This is an editorial opinion from Wes Craik, Canadian freelance writer and host of the FINterpreter YouTube channel.
Central Bank Digital Currencies (CBDC) will soon be operational in various countries and it is important to note that they are a form of money with inherent programmability. Rules can and will be set on how these central bank liabilities can be spent. Over time, CBDCs eliminate cash and thus private exchange. They are also the most “slippery slope” we have witnessed.
In the wrong hands, the ability to program money is terrifying and will be used to serve authoritarian ends to varying degrees. Imagine China—a leading CBDC country—applying its dystopian social credit system directly to the digital yuan: allowing spending only on government-sanctioned goods and services, offering interest rates that discourage those unfavorable to the Chinese Communist Party (CCP), and provides money with expiration dates, forcing spending instead of saving.
Simply put, it’s not money; it is a lever of the central bank for economic influence and social control. It is a means of energy exchange that gives the user very little choice, which is highly undesirable and in fact somewhat antithetical to the very concept of money itself. Not to mention that these currencies will simply represent already rapidly depreciating fiat notes that actively siphon the stored life force of their users to fund government initiatives.
Fortunately, as the global population begins to fight these fundamental violations of both privacy and property rights, they will have the ability to store and transact their monetary energy using international and incorruptible money managed by rules, not rulers – Bitcoin – for the first time in history.

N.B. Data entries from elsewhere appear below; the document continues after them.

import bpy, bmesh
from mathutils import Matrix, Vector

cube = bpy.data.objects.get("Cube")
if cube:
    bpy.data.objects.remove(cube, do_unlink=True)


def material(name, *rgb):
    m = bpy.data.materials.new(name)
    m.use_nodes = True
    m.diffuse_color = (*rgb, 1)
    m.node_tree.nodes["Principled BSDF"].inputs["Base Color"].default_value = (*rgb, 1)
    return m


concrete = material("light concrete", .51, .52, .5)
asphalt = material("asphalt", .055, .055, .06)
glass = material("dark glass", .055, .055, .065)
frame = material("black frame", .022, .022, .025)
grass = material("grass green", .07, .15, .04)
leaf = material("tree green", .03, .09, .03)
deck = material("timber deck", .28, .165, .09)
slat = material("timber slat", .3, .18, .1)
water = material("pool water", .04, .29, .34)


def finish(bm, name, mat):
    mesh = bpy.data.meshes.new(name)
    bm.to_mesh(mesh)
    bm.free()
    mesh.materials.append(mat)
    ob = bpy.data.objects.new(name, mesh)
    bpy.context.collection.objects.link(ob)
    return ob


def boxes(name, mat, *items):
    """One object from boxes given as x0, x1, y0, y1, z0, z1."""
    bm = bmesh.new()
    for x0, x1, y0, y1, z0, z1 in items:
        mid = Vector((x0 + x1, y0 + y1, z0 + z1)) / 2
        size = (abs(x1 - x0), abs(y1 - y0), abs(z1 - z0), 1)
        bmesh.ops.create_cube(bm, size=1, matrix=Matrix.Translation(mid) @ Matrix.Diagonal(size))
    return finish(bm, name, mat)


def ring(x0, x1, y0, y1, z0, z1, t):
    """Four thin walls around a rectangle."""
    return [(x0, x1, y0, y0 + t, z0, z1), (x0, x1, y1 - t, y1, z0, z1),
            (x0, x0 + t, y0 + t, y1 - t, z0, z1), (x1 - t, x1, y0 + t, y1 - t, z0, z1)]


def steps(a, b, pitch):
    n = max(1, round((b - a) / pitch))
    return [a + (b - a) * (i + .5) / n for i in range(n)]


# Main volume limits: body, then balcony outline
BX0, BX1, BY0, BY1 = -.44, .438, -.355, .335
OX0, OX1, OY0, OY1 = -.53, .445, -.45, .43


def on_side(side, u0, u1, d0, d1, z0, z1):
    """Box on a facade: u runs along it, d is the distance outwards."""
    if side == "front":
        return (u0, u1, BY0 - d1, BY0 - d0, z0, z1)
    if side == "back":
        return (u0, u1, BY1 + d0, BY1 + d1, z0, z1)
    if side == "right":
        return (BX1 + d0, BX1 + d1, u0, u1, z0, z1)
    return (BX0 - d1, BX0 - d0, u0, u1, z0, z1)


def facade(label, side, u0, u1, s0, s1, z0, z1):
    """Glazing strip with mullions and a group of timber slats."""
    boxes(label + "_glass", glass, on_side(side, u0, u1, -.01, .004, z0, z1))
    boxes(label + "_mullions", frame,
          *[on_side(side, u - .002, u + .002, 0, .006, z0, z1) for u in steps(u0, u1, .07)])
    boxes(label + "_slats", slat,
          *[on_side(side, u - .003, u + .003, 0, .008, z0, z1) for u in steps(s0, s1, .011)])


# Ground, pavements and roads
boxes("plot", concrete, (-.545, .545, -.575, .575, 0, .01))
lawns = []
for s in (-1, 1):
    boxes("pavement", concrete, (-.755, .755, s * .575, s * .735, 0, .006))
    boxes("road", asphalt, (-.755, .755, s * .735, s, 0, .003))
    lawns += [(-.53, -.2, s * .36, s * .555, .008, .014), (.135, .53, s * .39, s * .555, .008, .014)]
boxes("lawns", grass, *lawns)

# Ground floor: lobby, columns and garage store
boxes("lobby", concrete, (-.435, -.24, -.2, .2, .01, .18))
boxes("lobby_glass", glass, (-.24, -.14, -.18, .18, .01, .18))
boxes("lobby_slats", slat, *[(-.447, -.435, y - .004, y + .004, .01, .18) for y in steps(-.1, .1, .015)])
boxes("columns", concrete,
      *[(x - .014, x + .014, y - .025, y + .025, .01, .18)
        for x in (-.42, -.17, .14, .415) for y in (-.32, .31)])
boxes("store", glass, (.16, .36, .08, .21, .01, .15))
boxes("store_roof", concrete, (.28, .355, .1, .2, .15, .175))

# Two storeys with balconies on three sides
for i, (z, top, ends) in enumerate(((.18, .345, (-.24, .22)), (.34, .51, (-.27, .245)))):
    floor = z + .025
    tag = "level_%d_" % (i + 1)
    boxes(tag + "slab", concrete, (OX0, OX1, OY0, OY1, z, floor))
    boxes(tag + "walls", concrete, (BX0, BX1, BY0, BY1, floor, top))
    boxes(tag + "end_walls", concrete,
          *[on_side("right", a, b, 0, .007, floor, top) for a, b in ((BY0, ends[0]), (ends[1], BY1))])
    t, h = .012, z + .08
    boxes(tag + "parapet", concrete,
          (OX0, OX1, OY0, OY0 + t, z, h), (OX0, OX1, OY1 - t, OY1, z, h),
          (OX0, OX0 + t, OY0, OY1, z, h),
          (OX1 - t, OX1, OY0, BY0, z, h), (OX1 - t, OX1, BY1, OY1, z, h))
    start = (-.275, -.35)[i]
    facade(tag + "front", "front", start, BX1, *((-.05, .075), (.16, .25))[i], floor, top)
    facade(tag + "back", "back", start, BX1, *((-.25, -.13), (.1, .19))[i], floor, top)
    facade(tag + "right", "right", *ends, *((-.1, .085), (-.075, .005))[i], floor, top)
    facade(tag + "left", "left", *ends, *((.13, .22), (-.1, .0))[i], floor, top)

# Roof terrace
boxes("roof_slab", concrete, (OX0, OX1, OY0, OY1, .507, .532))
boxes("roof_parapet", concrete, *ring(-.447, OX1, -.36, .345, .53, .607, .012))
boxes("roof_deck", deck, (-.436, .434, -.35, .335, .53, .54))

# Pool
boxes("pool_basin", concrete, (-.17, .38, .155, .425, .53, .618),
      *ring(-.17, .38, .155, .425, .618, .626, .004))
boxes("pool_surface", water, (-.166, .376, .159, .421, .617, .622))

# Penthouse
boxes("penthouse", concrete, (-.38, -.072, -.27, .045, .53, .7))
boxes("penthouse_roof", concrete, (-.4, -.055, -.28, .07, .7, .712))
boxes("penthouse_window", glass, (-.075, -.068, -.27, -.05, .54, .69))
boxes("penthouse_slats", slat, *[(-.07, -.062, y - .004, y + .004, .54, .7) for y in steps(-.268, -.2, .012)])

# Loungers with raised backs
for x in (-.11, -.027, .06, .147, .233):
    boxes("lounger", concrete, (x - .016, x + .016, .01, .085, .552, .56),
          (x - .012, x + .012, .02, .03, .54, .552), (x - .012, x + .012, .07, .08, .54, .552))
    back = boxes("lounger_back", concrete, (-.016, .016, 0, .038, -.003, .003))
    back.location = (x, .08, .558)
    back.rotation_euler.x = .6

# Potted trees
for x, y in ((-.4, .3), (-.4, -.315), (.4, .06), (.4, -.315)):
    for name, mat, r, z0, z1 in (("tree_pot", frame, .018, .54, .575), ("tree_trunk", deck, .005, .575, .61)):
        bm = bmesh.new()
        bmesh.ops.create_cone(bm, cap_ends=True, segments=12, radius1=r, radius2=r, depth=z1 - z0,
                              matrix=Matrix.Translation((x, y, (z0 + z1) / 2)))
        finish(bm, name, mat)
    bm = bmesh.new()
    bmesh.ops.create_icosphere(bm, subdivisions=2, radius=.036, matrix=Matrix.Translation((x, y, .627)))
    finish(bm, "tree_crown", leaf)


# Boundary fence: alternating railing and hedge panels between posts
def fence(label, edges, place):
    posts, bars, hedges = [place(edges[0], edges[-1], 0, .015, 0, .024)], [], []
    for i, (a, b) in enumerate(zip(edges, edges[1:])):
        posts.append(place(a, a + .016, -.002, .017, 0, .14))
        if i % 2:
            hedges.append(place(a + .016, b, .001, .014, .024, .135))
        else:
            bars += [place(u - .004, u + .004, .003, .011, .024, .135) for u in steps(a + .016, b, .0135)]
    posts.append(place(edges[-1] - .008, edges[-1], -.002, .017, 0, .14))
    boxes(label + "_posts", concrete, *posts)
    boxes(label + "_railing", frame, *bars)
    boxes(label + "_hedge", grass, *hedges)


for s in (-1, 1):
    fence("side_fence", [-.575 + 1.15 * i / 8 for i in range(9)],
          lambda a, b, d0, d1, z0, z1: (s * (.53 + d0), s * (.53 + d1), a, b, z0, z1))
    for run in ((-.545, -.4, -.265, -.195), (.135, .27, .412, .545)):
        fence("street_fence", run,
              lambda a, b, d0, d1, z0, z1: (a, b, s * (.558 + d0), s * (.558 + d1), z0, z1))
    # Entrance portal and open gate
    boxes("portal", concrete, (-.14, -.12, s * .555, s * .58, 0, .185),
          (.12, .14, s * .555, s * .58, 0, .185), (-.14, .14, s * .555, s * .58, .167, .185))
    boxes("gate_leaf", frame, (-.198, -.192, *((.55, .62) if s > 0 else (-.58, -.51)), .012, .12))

You can create a currency as you wish, but you cannot force people to value it. The free market has historically been the one to seek out and select a desirable currency when the old ones have failed them. People instinctively gravitate towards more robust mediums of exchange when vulnerabilities or abuses of the present manifest themselves in seriousness.
Historically, gold has been the primary monetary asset that societies have used in most cases. It is an easily recognizable and durable mineral that can be melted, separated and recovered with virtually zero loss. Gold is also relatively scarce in supply because its extraction and refining requires a huge kinetic proof of work. Its issuance is not arbitrarily dictated by a ruler or authority figure.
So gold checks a lot of the boxes! It is relatively divisible, although it certainly has its limitations. It is durable enough to transmit energy over time, and its scarcity ensures that it works reasonably well as a store of value.
However, it has a scalability problem. Gold is difficult to trade at scale and at a granular level. Both transportation and storage of gold require significant power projection capability, “In order for the return on investment not [return on investment] for confiscation [it] prove too attractive to your local [barbarian] to ignore,” as Jason Lowery puts it.
Lugging around gold coins to buy milk is cumbersome and limits the throughput of human exchange. We must note that human exchange is the basis of civilization, as it allows for an ever-increasing division of labor and specialization of crafts, which provides greater output per unit of energy expended. This is why layer 2 paper money, which is supposed to be convertible to the main asset of the economy, is a revolutionary technology. Paper notes allow for a much greater scale and detail of energy exchange between people with very little friction. This and the Medici family’s double-entry ledger system are two shining examples of money as an ever-advancing technology.
The money supply becomes toxic when the supply of these paper notes or records in private ledgers is abused and/or separated from a truly valuable underlying asset. This has historically led to hyperinflation and currency collapse.
Bitcoin is a base-layer monetary network that is scarcer than gold, with a clearly defined and immutable capped maximum supply of 21 million. It is highly divisible, instantly verifiable with zero error and durable for the rest of time. Its release schedule for the next approximately 118 years is known with certainty, after which it will never be released again. Bitcoin also has low or zero carrying costs and cannot be confiscated – even by violence – when stored properly.
Interestingly, being the first and dominant digital entity to be directly linked to proof-of-work mining, Bitcoin – the first and so far only digital commodity – is actually the lightest physical entity we’ve ever discovered, enabling permissionless transactions at speed , close to light, without an intermediary. As Knut Svanholm notes, this weightlessness technically makes Bitcoin “element zero on the periodic table.” It also makes it capable of being a major monetary asset for the digital age and beyond.
We have once again upgraded our rails of human energy exchange, but this time in a way where individual self-interest serves to promote the property rights of everyone else. By attacking Bitcoin, you simply crystallize its defenses and increase the potential energy of all its users in real terms. Michael Saylor notes that Bitcoin is “anti-fragile”. As such, it encourages cooperation rather than coercion or attempts at subversion. This mechanic is a key revelation that Bitcoin brings forth, such Lowry callsmutually assured storage.”
Bitcoin represents hope for a more just human future based on our newly discovered universal constant: 21 million.
Fix the money, fix the world.
This is a guest post by Wes Craik. The opinions expressed are entirely their own and do not necessarily reflect those of BTC Inc. or Bitcoin Magazine.